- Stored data
>>>>>
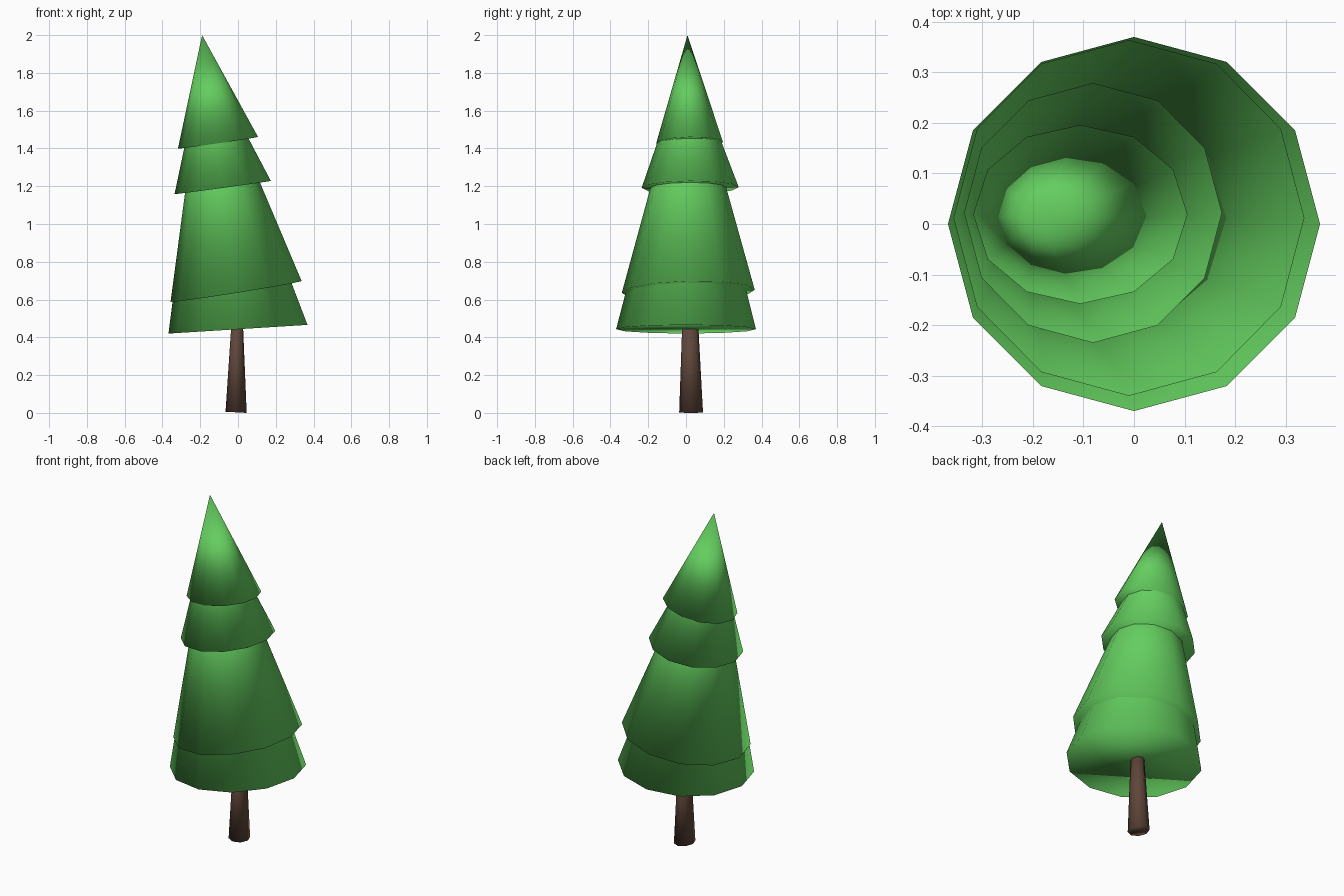
import bpy, bmesh
from math import sin, cos, pi

cube = bpy.data.objects.get("Cube")
if cube:
    bpy.data.objects.remove(cube, do_unlink=True)


def make_material(name, rgb):
    mat = bpy.data.materials.new(name)
    mat.use_nodes = True
    mat.diffuse_color = (*rgb, 1)
    mat.node_tree.nodes["Principled BSDF"].inputs["Base Color"].default_value = (*rgb, 1)
    return mat


def ring(bm, sides, center, radius, tilt=(0, 0), turn=0):
    """Elliptical ring of vertices, tilted by raising its +x and +y ends."""
    verts = []
    for i in range(sides):
        a = 2 * pi * i / sides + turn
        verts.append(bm.verts.new((center[0] + radius[0] * cos(a),
                                   center[1] + radius[1] * sin(a),
                                   center[2] + tilt[0] * cos(a) + tilt[1] * sin(a))))
    return verts


def finish(bm, name, mat):
    bmesh.ops.recalc_face_normals(bm, faces=bm.faces)
    for face in bm.faces:
        face.smooth = True
    mesh = bpy.data.meshes.new(name)
    bm.to_mesh(mesh)
    bm.free()
    mesh.materials.append(mat)
    bpy.context.collection.objects.link(bpy.data.objects.new(name, mesh))


def leaning_cone(name, mat, center, radius, tilt, apex):
    bm = bmesh.new()
    base = ring(bm, 12, center, radius, tilt)
    tip = bm.verts.new(apex)
    bm.faces.new(base)
    for i, v in enumerate(base):
        bm.faces.new((v, base[(i + 1) % len(base)], tip))
    finish(bm, name, mat)


green = make_material("leaf green", (0.127, 0.61, 0.114))
brown = make_material("bark brown", (0.114, 0.061, 0.042))

# Foliage: four nested leaning cones, bottom to top
tiers = [
    ("foliage_bottom", (0, 0, 0.443), (0.368, 0.37), (0.023, 0), (-0.18, 0.01, 1.9)),
    ("foliage_lower", (-0.01, 0.012, 0.643), (0.347, 0.352), (0.055, 0.008), (-0.18, 0.01, 1.92)),
    ("foliage_upper", (-0.081, 0.022, 1.193), (0.255, 0.257), (0.035, 0.002), (-0.18, 0.01, 1.9)),
    ("foliage_top", (-0.106, 0.019, 1.43), (0.212, 0.177), (0.031, 0.003), (-0.19, 0.008, 2.0)),
]
for name, center, radius, tilt, apex in tiers:
    leaning_cone(name, green, center, radius, tilt, apex)

# Trunk: tapered post reaching into the foliage
bm = bmesh.new()
low = ring(bm, 8, (-0.01, 0.027, 0.003), (0.056, 0.063), (-0.003, 0))
high = ring(bm, 8, (-0.004, 0.022, 0.5), (0.029, 0.041))
bm.faces.new(low)
bm.faces.new(high)
for i in range(8):
    j = (i + 1) % 8
    bm.faces.new((low[i], low[j], high[j], high[i]))
finish(bm, "trunk", brown)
<<<<<
- What is expected
Please output the entries above exactly, leaving out every picture.

- Response area
import bpy, bmesh
from math import sin, cos, pi

cube = bpy.data.objects.get("Cube")
if cube:
    bpy.data.objects.remove(cube, do_unlink=True)


def make_material(name, rgb):
    mat = bpy.data.materials.new(name)
    mat.use_nodes = True
    mat.diffuse_color = (*rgb, 1)
    mat.node_tree.nodes["Principled BSDF"].inputs["Base Color"].default_value = (*rgb, 1)
    return mat


def ring(bm, sides, center, radius, tilt=(0, 0), turn=0):
    """Elliptical ring of vertices, tilted by raising its +x and +y ends."""
    verts = []
    for i in range(sides):
        a = 2 * pi * i / sides + turn
        verts.append(bm.verts.new((center[0] + radius[0] * cos(a),
                                   center[1] + radius[1] * sin(a),
                                   center[2] + tilt[0] * cos(a) + tilt[1] * sin(a))))
    return verts


def finish(bm, name, mat):
    bmesh.ops.recalc_face_normals(bm, faces=bm.faces)
    for face in bm.faces:
        face.smooth = True
    mesh = bpy.data.meshes.new(name)
    bm.to_mesh(mesh)
    bm.free()
    mesh.materials.append(mat)
    bpy.context.collection.objects.link(bpy.data.objects.new(name, mesh))


def leaning_cone(name, mat, center, radius, tilt, apex):
    bm = bmesh.new()
    base = ring(bm, 12, center, radius, tilt)
    tip = bm.verts.new(apex)
    bm.faces.new(base)
    for i, v in enumerate(base):
        bm.faces.new((v, base[(i + 1) % len(base)], tip))
    finish(bm, name, mat)


green = make_material("leaf green", (0.127, 0.61, 0.114))
brown = make_material("bark brown", (0.114, 0.061, 0.042))

# Foliage: four nested leaning cones, bottom to top
tiers = [
    ("foliage_bottom", (0, 0, 0.443), (0.368, 0.37), (0.023, 0), (-0.18, 0.01, 1.9)),
    ("foliage_lower", (-0.01, 0.012, 0.643), (0.347, 0.352), (0.055, 0.008), (-0.18, 0.01, 1.92)),
    ("foliage_upper", (-0.081, 0.022, 1.193), (0.255, 0.257), (0.035, 0.002), (-0.18, 0.01, 1.9)),
    ("foliage_top", (-0.106, 0.019, 1.43), (0.212, 0.177), (0.031, 0.003), (-0.19, 0.008, 2.0)),
]
for name, center, radius, tilt, apex in tiers:
    leaning_cone(name, green, center, radius, tilt, apex)

# Trunk: tapered post reaching into the foliage
bm = bmesh.new()
low = ring(bm, 8, (-0.01, 0.027, 0.003), (0.056, 0.063), (-0.003, 0))
high = ring(bm, 8, (-0.004, 0.022, 0.5), (0.029, 0.041))
bm.faces.new(low)
bm.faces.new(high)
for i in range(8):
    j = (i + 1) % 8
    bm.faces.new((low[i], low[j], high[j], high[i]))
finish(bm, "trunk", brown)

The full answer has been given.